Redeeming your deposit on aluminum, glass and plastic beverage containers just got harder. rePlanet, a recycling company with four locations in Monterey County, shuttered its 284 recycling centers and processing facilities effective Aug. 5.
“I’m really shocked that they went out of business – there’s a real need for it,” says Jim Barsi, owner of Barsi Liquors in Watsonville and landlord of an adjacent rePlanet location. “They ran a good operation – kept their center clean, and helped clean the area up.”
rePlanet, which closed 191 recycling centers in 2016, operated locations where residents could redeem their California Redemption Value (CRV), a 5 – or 10-cent fee levied on eligible beverage containers to encourage recycling. According to Lance Klug, a spokesperson for CalRecycle, the state recycled approximately 76 percent of the 24 billion beverage containers sold in 2018, in large part due to CRV-redemption locations like the ones operated by rePlanet, which handled 18 percent of the state’s low-volume recycling market.
“They pay a nickel or a dime per beverage can, and sell it on the scrap markets,” Klug says. “But the low cost of oil and raw materials has made the market for plastics much more attractive, and the issue with exporting plastics has sent the price for recyclable commodities significantly down.”
In years past, companies like rePlanet would collect recyclables, pay out the CRV deposit, then sell the scrap to countries like China – until 2017, when China issued regulations on the import of foreign recyclables that essentially eliminated the market.
In a press release, rePlanet cited “the depressed pricing of recycled aluminum and PET plastic, the rise in operating costs resulting from minimum wage increases and required health and workers compensation insurance” as reasons for its closing.
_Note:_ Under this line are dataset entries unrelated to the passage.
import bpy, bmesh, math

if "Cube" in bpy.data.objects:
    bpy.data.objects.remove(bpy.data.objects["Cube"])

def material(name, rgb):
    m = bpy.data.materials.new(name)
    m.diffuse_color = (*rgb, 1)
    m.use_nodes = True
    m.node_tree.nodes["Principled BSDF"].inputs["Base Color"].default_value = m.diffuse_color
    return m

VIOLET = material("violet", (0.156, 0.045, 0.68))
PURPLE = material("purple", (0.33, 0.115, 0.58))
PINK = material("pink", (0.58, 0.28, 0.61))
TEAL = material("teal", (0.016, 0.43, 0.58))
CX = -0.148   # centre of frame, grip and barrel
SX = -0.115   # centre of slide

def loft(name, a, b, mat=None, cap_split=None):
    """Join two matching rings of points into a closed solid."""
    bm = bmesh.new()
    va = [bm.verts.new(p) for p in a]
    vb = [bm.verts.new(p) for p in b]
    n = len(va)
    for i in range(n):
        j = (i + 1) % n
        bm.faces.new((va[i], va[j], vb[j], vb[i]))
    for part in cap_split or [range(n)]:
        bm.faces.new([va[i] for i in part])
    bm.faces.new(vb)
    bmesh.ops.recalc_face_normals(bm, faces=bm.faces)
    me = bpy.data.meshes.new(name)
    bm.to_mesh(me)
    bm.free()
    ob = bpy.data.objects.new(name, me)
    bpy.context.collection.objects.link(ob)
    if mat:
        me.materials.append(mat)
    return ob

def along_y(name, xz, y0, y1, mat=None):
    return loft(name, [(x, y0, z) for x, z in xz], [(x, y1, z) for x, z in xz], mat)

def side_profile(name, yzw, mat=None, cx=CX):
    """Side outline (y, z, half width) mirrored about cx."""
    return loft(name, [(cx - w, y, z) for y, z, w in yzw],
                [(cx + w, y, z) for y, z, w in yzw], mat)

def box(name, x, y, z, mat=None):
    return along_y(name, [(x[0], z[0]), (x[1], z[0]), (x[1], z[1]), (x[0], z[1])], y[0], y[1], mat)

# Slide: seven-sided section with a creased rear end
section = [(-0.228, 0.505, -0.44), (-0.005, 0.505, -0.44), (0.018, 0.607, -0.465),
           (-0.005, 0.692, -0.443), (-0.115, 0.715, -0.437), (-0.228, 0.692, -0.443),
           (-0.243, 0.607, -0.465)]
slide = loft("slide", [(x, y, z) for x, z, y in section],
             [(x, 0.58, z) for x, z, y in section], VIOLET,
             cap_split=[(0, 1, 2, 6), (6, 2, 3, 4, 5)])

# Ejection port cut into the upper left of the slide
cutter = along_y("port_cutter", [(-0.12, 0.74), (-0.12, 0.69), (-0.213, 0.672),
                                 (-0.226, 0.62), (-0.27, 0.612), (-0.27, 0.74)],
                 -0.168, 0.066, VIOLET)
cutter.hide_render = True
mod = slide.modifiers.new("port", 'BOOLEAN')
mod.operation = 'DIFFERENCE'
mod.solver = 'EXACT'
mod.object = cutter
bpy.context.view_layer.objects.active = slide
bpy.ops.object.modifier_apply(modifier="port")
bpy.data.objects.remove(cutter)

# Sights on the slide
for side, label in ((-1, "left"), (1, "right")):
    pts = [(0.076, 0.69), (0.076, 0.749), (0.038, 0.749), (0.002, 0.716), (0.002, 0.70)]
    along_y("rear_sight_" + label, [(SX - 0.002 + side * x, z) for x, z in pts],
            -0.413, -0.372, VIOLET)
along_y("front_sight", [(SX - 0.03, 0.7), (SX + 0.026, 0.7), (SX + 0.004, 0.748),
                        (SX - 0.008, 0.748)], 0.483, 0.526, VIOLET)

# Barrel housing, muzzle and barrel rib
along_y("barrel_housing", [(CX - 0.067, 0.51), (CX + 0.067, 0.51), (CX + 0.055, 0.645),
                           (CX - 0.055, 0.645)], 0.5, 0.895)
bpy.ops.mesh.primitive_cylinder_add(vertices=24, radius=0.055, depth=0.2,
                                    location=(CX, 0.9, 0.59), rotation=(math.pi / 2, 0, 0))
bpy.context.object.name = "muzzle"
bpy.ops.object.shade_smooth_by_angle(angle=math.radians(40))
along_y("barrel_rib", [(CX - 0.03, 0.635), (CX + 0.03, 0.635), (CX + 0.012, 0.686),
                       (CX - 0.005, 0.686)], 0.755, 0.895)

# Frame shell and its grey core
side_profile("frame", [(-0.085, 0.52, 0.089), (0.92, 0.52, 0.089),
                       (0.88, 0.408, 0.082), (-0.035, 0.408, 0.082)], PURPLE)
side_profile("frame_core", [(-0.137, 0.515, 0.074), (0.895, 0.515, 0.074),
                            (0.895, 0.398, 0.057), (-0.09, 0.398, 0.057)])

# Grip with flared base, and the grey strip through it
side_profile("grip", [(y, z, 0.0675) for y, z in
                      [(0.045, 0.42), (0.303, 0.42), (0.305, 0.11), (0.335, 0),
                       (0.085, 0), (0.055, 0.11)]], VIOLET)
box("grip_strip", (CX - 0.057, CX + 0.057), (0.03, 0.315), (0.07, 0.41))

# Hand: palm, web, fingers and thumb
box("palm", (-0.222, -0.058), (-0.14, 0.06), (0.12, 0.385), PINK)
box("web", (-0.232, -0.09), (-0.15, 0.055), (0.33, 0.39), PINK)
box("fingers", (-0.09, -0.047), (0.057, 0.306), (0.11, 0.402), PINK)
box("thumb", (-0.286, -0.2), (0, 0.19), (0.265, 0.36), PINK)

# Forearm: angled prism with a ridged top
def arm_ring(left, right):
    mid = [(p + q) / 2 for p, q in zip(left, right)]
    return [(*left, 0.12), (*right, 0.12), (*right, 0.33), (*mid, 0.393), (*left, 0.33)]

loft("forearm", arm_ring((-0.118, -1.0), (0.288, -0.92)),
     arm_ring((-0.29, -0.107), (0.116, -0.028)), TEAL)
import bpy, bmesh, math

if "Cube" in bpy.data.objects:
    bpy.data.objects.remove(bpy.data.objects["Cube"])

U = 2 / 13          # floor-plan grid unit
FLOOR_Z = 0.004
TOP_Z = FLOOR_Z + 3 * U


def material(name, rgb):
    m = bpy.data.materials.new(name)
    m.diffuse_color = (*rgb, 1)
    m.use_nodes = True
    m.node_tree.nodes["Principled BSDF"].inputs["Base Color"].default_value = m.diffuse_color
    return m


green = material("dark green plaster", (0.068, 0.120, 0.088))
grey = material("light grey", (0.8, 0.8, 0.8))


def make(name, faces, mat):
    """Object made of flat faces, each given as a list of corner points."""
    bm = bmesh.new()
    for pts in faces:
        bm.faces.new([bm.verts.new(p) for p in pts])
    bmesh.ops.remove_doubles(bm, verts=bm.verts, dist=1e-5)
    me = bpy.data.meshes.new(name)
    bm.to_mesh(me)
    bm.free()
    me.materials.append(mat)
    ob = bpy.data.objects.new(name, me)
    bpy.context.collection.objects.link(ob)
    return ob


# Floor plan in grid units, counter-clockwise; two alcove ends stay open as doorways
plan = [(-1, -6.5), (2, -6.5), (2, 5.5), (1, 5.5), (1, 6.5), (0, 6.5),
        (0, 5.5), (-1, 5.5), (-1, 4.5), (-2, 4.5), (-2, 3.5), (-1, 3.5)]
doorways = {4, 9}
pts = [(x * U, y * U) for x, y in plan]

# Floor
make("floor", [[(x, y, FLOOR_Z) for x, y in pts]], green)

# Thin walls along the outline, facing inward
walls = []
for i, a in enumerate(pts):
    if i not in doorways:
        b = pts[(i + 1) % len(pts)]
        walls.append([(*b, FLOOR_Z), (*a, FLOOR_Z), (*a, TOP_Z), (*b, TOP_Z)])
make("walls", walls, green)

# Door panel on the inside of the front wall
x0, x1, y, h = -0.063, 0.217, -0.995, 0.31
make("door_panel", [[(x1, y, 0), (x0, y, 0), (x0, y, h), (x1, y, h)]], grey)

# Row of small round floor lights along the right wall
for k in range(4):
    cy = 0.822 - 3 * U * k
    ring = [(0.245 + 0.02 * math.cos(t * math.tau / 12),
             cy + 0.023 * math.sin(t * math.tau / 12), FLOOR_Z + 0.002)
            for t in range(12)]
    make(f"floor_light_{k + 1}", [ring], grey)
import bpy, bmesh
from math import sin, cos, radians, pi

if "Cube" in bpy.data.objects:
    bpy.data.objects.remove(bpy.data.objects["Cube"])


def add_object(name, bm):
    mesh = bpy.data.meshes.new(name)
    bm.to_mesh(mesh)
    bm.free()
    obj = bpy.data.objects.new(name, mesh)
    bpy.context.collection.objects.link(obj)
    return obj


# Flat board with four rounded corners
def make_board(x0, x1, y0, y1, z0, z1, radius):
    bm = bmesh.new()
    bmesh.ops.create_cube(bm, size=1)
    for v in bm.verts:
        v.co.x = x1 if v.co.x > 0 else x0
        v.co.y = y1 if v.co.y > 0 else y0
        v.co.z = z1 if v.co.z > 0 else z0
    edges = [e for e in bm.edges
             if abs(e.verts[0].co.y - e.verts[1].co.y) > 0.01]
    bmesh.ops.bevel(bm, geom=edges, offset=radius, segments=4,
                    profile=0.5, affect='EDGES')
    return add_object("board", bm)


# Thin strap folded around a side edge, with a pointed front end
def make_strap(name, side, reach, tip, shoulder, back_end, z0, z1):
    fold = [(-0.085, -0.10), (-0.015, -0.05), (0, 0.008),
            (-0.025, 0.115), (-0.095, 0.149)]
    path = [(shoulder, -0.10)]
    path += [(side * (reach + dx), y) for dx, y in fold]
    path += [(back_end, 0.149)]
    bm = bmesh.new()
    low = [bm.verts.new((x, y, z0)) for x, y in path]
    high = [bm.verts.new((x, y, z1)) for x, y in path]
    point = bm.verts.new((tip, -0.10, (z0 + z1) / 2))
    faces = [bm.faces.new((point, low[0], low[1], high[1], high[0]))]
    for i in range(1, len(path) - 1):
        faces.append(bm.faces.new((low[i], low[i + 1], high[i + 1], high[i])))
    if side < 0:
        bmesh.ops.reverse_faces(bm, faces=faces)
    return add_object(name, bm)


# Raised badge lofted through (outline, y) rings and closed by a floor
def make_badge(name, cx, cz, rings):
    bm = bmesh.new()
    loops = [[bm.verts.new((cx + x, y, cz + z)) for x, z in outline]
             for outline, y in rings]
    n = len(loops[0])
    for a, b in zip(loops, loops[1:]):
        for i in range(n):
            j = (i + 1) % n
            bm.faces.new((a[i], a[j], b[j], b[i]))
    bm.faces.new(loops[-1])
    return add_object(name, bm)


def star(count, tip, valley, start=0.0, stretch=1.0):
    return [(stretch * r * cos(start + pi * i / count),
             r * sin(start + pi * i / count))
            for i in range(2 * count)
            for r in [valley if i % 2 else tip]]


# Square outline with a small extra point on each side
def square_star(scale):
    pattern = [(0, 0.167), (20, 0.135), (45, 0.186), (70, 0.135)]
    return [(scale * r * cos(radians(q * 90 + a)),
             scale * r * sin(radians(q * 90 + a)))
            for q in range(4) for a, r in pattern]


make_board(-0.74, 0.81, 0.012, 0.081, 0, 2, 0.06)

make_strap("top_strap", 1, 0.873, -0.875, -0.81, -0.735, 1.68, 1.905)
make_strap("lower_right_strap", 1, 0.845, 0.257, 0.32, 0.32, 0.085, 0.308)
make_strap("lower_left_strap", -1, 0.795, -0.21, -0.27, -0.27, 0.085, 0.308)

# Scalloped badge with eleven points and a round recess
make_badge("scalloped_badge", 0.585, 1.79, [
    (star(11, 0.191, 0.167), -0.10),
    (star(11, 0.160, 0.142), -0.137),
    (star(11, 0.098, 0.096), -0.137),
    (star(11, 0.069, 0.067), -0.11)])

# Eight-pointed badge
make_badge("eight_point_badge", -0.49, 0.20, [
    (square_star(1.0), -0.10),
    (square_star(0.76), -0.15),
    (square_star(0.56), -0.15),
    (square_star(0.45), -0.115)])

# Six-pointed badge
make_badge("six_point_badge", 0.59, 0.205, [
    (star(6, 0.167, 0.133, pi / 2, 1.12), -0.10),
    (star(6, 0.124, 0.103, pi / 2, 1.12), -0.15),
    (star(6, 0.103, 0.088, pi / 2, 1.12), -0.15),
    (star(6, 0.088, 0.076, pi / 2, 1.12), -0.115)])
Even without the rePlanet locations – three in Watsonville and one in Salinas – there are 15 recycling centers and more than 50 retailers in Monterey County where residents can still redeem their CRV.